WHAT TO WORK ON: Word for word, give the data again without its pictures.

DATA EXCERPTS:
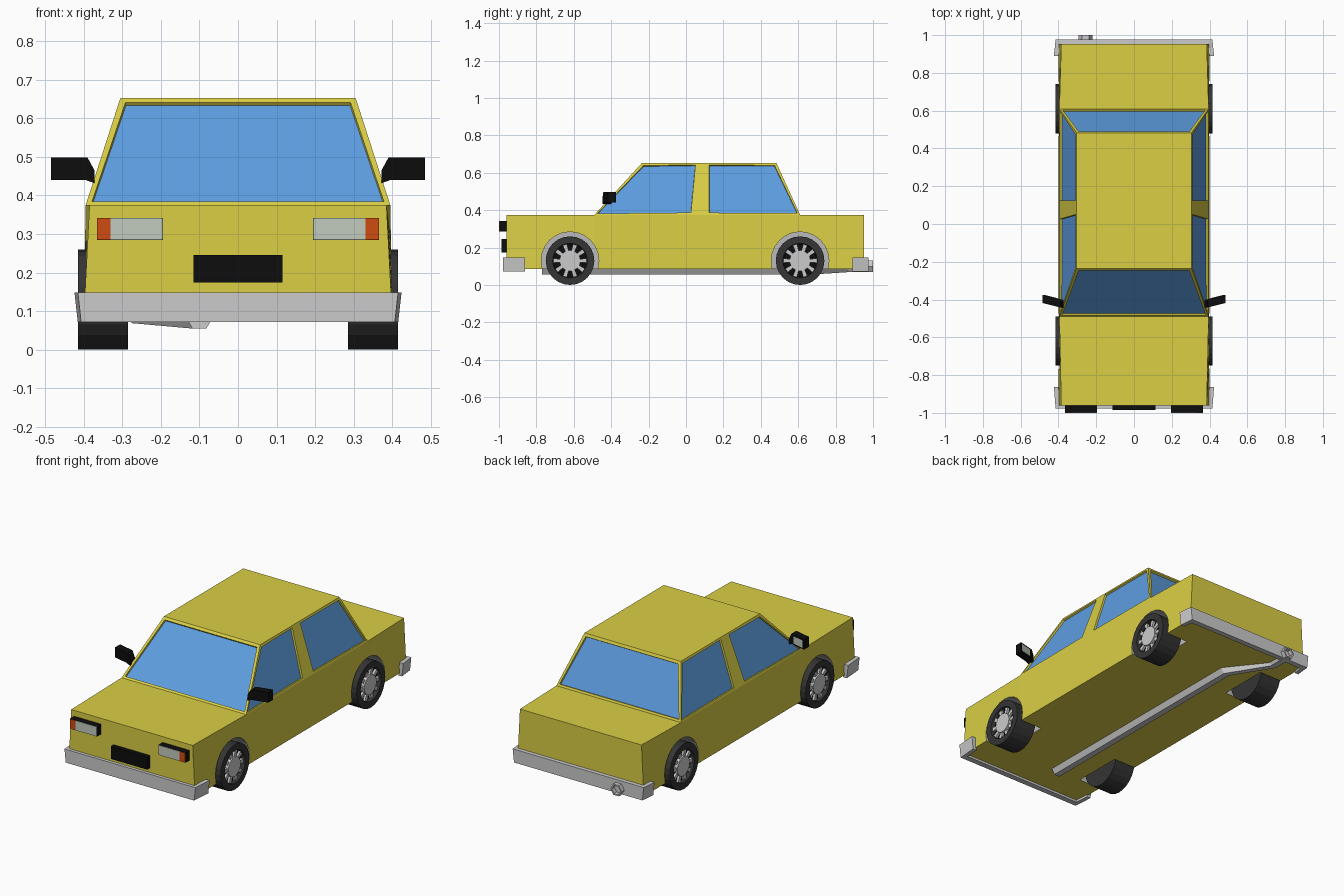
import bpy, bmesh
from math import cos, sin, pi

if "Cube" in bpy.data.objects:
    bpy.data.objects.remove(bpy.data.objects["Cube"])


def material(name, r, g, b):
    m = bpy.data.materials.new(name)
    m.diffuse_color = (r, g, b, 1)
    m.use_nodes = True
    m.node_tree.nodes["Principled BSDF"].inputs["Base Color"].default_value = m.diffuse_color
    return m


PAINT = material("yellow_paint", 0.70, 0.62, 0.06)
GLASS = material("window_blue", 0.11, 0.34, 0.75)
BLACK = material("black_trim", 0.004, 0.004, 0.004)
RUBBER = material("tyre_rubber", 0.035, 0.035, 0.035)
LINING = material("grey_lining", 0.5, 0.5, 0.5)
LENS = material("pale_lens", 0.54, 0.60, 0.52)
ORANGE = material("orange_lens", 0.62, 0.07, 0.005)


def finish(bm, name, mats=()):
    bmesh.ops.recalc_face_normals(bm, faces=bm.faces)
    me = bpy.data.meshes.new(name)
    bm.to_mesh(me)
    bm.free()
    for m in mats:
        me.materials.append(m)
    ob = bpy.data.objects.new(name, me)
    bpy.context.collection.objects.link(ob)
    return ob


def add_loft(bm, rings):
    """Join equal-length rings of points with quads and close both ends."""
    vs = [[bm.verts.new(p) for p in ring] for ring in rings]
    n = len(vs[0])
    for a, b in zip(vs, vs[1:]):
        for i in range(n):
            j = (i + 1) % n
            bm.faces.new((a[i], a[j], b[j], b[i]))
    bm.faces.new(vs[0])
    return bm.faces.new(vs[-1])


def loft(name, rings, *mats):
    bm = bmesh.new()
    add_loft(bm, rings)
    return finish(bm, name, mats)


def box(name, x0, x1, y0, y1, z0, z1, *mats):
    return loft(name, [[(x0, y, z0), (x1, y, z0), (x1, y, z1), (x0, y, z1)]
                       for y in (y0, y1)], *mats)


def disc_ring(x, r, y, z, n=24):
    return [(x, y + r * cos(2 * pi * i / n), z + r * sin(2 * pi * i / n)) for i in range(n)]


AXLES = {"front": -0.62, "rear": 0.61}
SIDES = {"left": -1, "right": 1}
HUB_Z = 0.13

# lower body: slightly tapered cross-sections along the length
body = loft("lower_body",
            [[(-0.40, y, 0.085), (0.40, y, 0.085), (w, y, 0.375), (-w, y, 0.375)]
             for y, w in ((-0.96, 0.385), (-0.49, 0.395), (0.61, 0.395), (0.953, 0.385))],
            PAINT, LINING)

# wheel wells cut out of the body
bm = bmesh.new()
for y in AXLES.values():
    for s in SIDES.values():
        add_loft(bm, [disc_ring(s * x, 0.154, y, HUB_Z) for x in (0.26, 0.5)])
wells = finish(bm, "wheel_well_cutter", (PAINT, LINING))
for p in wells.data.polygons:
    p.material_index = 1
wells.hide_render = True
wells.display_type = 'WIRE'
mod = body.modifiers.new("wheel_wells", 'BOOLEAN')
mod.operation = 'DIFFERENCE'
mod.solver = 'EXACT'
mod.object = wells

# cabin: tapered frame, with glass inset into each opening
bm = bmesh.new()
low, high = (-0.49, 0.038, 0.112, 0.61), (-0.235, 0.063, 0.112, 0.483)
grid = {s: ([bm.verts.new((s * 0.395, y, 0.375)) for y in low],
            [bm.verts.new((s * 0.305, y, 0.653)) for y in high]) for s in (-1, 1)}
(lb, lt), (rb, rt) = grid[-1], grid[1]
bm.faces.new(lt + rt[::-1])
screens = [bm.faces.new((lb[i], rb[i], rt[i], lt[i])) for i in (0, 3)]
side_windows = []
for b, t in grid.values():
    for i in range(3):
        f = bm.faces.new((b[i], b[i + 1], t[i + 1], t[i]))
        if i != 1:
            side_windows.append(f)
bmesh.ops.recalc_face_normals(bm, faces=bm.faces)
for faces, margin in ((screens, 0.021), (side_windows, 0.017)):
    bmesh.ops.inset_individual(bm, faces=faces, thickness=margin)
    bmesh.ops.inset_individual(bm, faces=faces, thickness=0.002, depth=-0.010)
    for f in faces:
        f.material_index = 1
finish(bm, "cabin", (PAINT, GLASS))

# wheels: tyre with recessed face, ten-spoke rim, hub disc
for axle, y in AXLES.items():
    for side, s in SIDES.items():
        profile = ((0.285, 0.13), (0.415, 0.13), (0.415, 0.093), (0.392, 0.088))
        tyre = loft(f"{axle}_{side}_tyre",
                    [disc_ring(s * x, r, y, HUB_Z) for x, r in profile], RUBBER, BLACK)
        tyre.data.polygons[len(tyre.data.polygons) - 1].material_index = 1
        gear = []
        for k in range(10):
            for da, r in ((-0.17, 0.052), (-0.13, 0.09), (0.13, 0.09), (0.17, 0.052)):
                a = 2 * pi * k / 10 + da
                gear.append((y + r * cos(a), HUB_Z + r * sin(a)))
        loft(f"{axle}_{side}_rim", [[(s * x, gy, gz) for gy, gz in gear] for x in (0.390, 0.405)])
        loft(f"{axle}_{side}_hub", [disc_ring(s * x, 0.056, y, HUB_Z, 16) for x in (0.390, 0.412)])

# bumpers: U-shaped plan wrapping round the corners
for name, d, face, tip in (("front_bumper", -1, 0.978, 0.862), ("rear_bumper", 1, 0.976, 0.89)):
    half = [(0.415, face), (0.424, tip), (0.400, tip), (0.392, 0.945)]
    plan = half + [(-x, y) for x, y in reversed(half)]
    loft(name, [[(x * k, d * y, z) for x, y in plan] for z, k in ((0.072, 0.98), (0.148, 1.0))])

# headlights with orange markers, number plate panel
for side, s in SIDES.items():
    box(f"{side}_headlight_housing", s * 0.195, s * 0.366, -0.997, -0.95, 0.285, 0.342, BLACK)
    box(f"{side}_headlight_lens", s * 0.196, s * 0.331, -1.0, -0.996, 0.286, 0.341, LENS)
    box(f"{side}_marker_lens", s * 0.331, s * 0.365, -1.0, -0.996, 0.286, 0.341, ORANGE)
box("front_plate_panel", -0.115, 0.115, -0.986, -0.95, 0.174, 0.246, BLACK)

# door mirrors, swept slightly back towards their outer end
shell = [(0.485, 0.44), (0.485, 0.498), (0.39, 0.498), (0.372, 0.465), (0.372, 0.432), (0.395, 0.44)]
pane = [(0.405, 0.448), (0.477, 0.448), (0.477, 0.490), (0.405, 0.490)]
for side, s in SIDES.items():
    for part, outline, offsets, mat in (("mirror_shell", shell, (-0.022, 0.022), BLACK),
                                        ("mirror_glass", pane, (0.018, 0.0235), LENS)):
        loft(f"{side}_{part}", [[(s * x, -0.41 + (x - 0.43) * 0.25 + o, z) for x, z in outline]
                                for o in offsets], mat)

# exhaust: six-sided pipe under the floor, hollow at the tail
bm = bmesh.new()
path = ((-0.10, -0.77, 0.086), (-0.10, 0.66, 0.086), (-0.257, 0.87, 0.10), (-0.257, 1.0, 0.10))
end = add_loft(bm, [[(x + 0.036 * cos(i * pi / 3), y, z + 0.036 * sin(i * pi / 3))
                     for i in range(6)] for x, y, z in path])
bmesh.ops.recalc_face_normals(bm, faces=bm.faces)
bmesh.ops.inset_individual(bm, faces=[end], thickness=0.009)
bmesh.ops.inset_individual(bm, faces=[end], thickness=0.001, depth=-0.05)
finish(bm, "exhaust_pipe")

YOUR RESPONSE:
import bpy, bmesh
from math import cos, sin, pi

if "Cube" in bpy.data.objects:
    bpy.data.objects.remove(bpy.data.objects["Cube"])


def material(name, r, g, b):
    m = bpy.data.materials.new(name)
    m.diffuse_color = (r, g, b, 1)
    m.use_nodes = True
    m.node_tree.nodes["Principled BSDF"].inputs["Base Color"].default_value = m.diffuse_color
    return m


PAINT = material("yellow_paint", 0.70, 0.62, 0.06)
GLASS = material("window_blue", 0.11, 0.34, 0.75)
BLACK = material("black_trim", 0.004, 0.004, 0.004)
RUBBER = material("tyre_rubber", 0.035, 0.035, 0.035)
LINING = material("grey_lining", 0.5, 0.5, 0.5)
LENS = material("pale_lens", 0.54, 0.60, 0.52)
ORANGE = material("orange_lens", 0.62, 0.07, 0.005)


def finish(bm, name, mats=()):
    bmesh.ops.recalc_face_normals(bm, faces=bm.faces)
    me = bpy.data.meshes.new(name)
    bm.to_mesh(me)
    bm.free()
    for m in mats:
        me.materials.append(m)
    ob = bpy.data.objects.new(name, me)
    bpy.context.collection.objects.link(ob)
    return ob


def add_loft(bm, rings):
    """Join equal-length rings of points with quads and close both ends."""
    vs = [[bm.verts.new(p) for p in ring] for ring in rings]
    n = len(vs[0])
    for a, b in zip(vs, vs[1:]):
        for i in range(n):
            j = (i + 1) % n
            bm.faces.new((a[i], a[j], b[j], b[i]))
    bm.faces.new(vs[0])
    return bm.faces.new(vs[-1])


def loft(name, rings, *mats):
    bm = bmesh.new()
    add_loft(bm, rings)
    return finish(bm, name, mats)


def box(name, x0, x1, y0, y1, z0, z1, *mats):
    return loft(name, [[(x0, y, z0), (x1, y, z0), (x1, y, z1), (x0, y, z1)]
                       for y in (y0, y1)], *mats)


def disc_ring(x, r, y, z, n=24):
    return [(x, y + r * cos(2 * pi * i / n), z + r * sin(2 * pi * i / n)) for i in range(n)]


AXLES = {"front": -0.62, "rear": 0.61}
SIDES = {"left": -1, "right": 1}
HUB_Z = 0.13

# lower body: slightly tapered cross-sections along the length
body = loft("lower_body",
            [[(-0.40, y, 0.085), (0.40, y, 0.085), (w, y, 0.375), (-w, y, 0.375)]
             for y, w in ((-0.96, 0.385), (-0.49, 0.395), (0.61, 0.395), (0.953, 0.385))],
            PAINT, LINING)

# wheel wells cut out of the body
bm = bmesh.new()
for y in AXLES.values():
    for s in SIDES.values():
        add_loft(bm, [disc_ring(s * x, 0.154, y, HUB_Z) for x in (0.26, 0.5)])
wells = finish(bm, "wheel_well_cutter", (PAINT, LINING))
for p in wells.data.polygons:
    p.material_index = 1
wells.hide_render = True
wells.display_type = 'WIRE'
mod = body.modifiers.new("wheel_wells", 'BOOLEAN')
mod.operation = 'DIFFERENCE'
mod.solver = 'EXACT'
mod.object = wells

# cabin: tapered frame, with glass inset into each opening
bm = bmesh.new()
low, high = (-0.49, 0.038, 0.112, 0.61), (-0.235, 0.063, 0.112, 0.483)
grid = {s: ([bm.verts.new((s * 0.395, y, 0.375)) for y in low],
            [bm.verts.new((s * 0.305, y, 0.653)) for y in high]) for s in (-1, 1)}
(lb, lt), (rb, rt) = grid[-1], grid[1]
bm.faces.new(lt + rt[::-1])
screens = [bm.faces.new((lb[i], rb[i], rt[i], lt[i])) for i in (0, 3)]
side_windows = []
for b, t in grid.values():
    for i in range(3):
        f = bm.faces.new((b[i], b[i + 1], t[i + 1], t[i]))
        if i != 1:
            side_windows.append(f)
bmesh.ops.recalc_face_normals(bm, faces=bm.faces)
for faces, margin in ((screens, 0.021), (side_windows, 0.017)):
    bmesh.ops.inset_individual(bm, faces=faces, thickness=margin)
    bmesh.ops.inset_individual(bm, faces=faces, thickness=0.002, depth=-0.010)
    for f in faces:
        f.material_index = 1
finish(bm, "cabin", (PAINT, GLASS))

# wheels: tyre with recessed face, ten-spoke rim, hub disc
for axle, y in AXLES.items():
    for side, s in SIDES.items():
        profile = ((0.285, 0.13), (0.415, 0.13), (0.415, 0.093), (0.392, 0.088))
        tyre = loft(f"{axle}_{side}_tyre",
                    [disc_ring(s * x, r, y, HUB_Z) for x, r in profile], RUBBER, BLACK)
        tyre.data.polygons[len(tyre.data.polygons) - 1].material_index = 1
        gear = []
        for k in range(10):
            for da, r in ((-0.17, 0.052), (-0.13, 0.09), (0.13, 0.09), (0.17, 0.052)):
                a = 2 * pi * k / 10 + da
                gear.append((y + r * cos(a), HUB_Z + r * sin(a)))
        loft(f"{axle}_{side}_rim", [[(s * x, gy, gz) for gy, gz in gear] for x in (0.390, 0.405)])
        loft(f"{axle}_{side}_hub", [disc_ring(s * x, 0.056, y, HUB_Z, 16) for x in (0.390, 0.412)])

# bumpers: U-shaped plan wrapping round the corners
for name, d, face, tip in (("front_bumper", -1, 0.978, 0.862), ("rear_bumper", 1, 0.976, 0.89)):
    half = [(0.415, face), (0.424, tip), (0.400, tip), (0.392, 0.945)]
    plan = half + [(-x, y) for x, y in reversed(half)]
    loft(name, [[(x * k, d * y, z) for x, y in plan] for z, k in ((0.072, 0.98), (0.148, 1.0))])

# headlights with orange markers, number plate panel
for side, s in SIDES.items():
    box(f"{side}_headlight_housing", s * 0.195, s * 0.366, -0.997, -0.95, 0.285, 0.342, BLACK)
    box(f"{side}_headlight_lens", s * 0.196, s * 0.331, -1.0, -0.996, 0.286, 0.341, LENS)
    box(f"{side}_marker_lens", s * 0.331, s * 0.365, -1.0, -0.996, 0.286, 0.341, ORANGE)
box("front_plate_panel", -0.115, 0.115, -0.986, -0.95, 0.174, 0.246, BLACK)

# door mirrors, swept slightly back towards their outer end
shell = [(0.485, 0.44), (0.485, 0.498), (0.39, 0.498), (0.372, 0.465), (0.372, 0.432), (0.395, 0.44)]
pane = [(0.405, 0.448), (0.477, 0.448), (0.477, 0.490), (0.405, 0.490)]
for side, s in SIDES.items():
    for part, outline, offsets, mat in (("mirror_shell", shell, (-0.022, 0.022), BLACK),
                                        ("mirror_glass", pane, (0.018, 0.0235), LENS)):
        loft(f"{side}_{part}", [[(s * x, -0.41 + (x - 0.43) * 0.25 + o, z) for x, z in outline]
                                for o in offsets], mat)

# exhaust: six-sided pipe under the floor, hollow at the tail
bm = bmesh.new()
path = ((-0.10, -0.77, 0.086), (-0.10, 0.66, 0.086), (-0.257, 0.87, 0.10), (-0.257, 1.0, 0.10))
end = add_loft(bm, [[(x + 0.036 * cos(i * pi / 3), y, z + 0.036 * sin(i * pi / 3))
                     for i in range(6)] for x, y, z in path])
bmesh.ops.recalc_face_normals(bm, faces=bm.faces)
bmesh.ops.inset_individual(bm, faces=[end], thickness=0.009)
bmesh.ops.inset_individual(bm, faces=[end], thickness=0.001, depth=-0.05)
finish(bm, "exhaust_pipe")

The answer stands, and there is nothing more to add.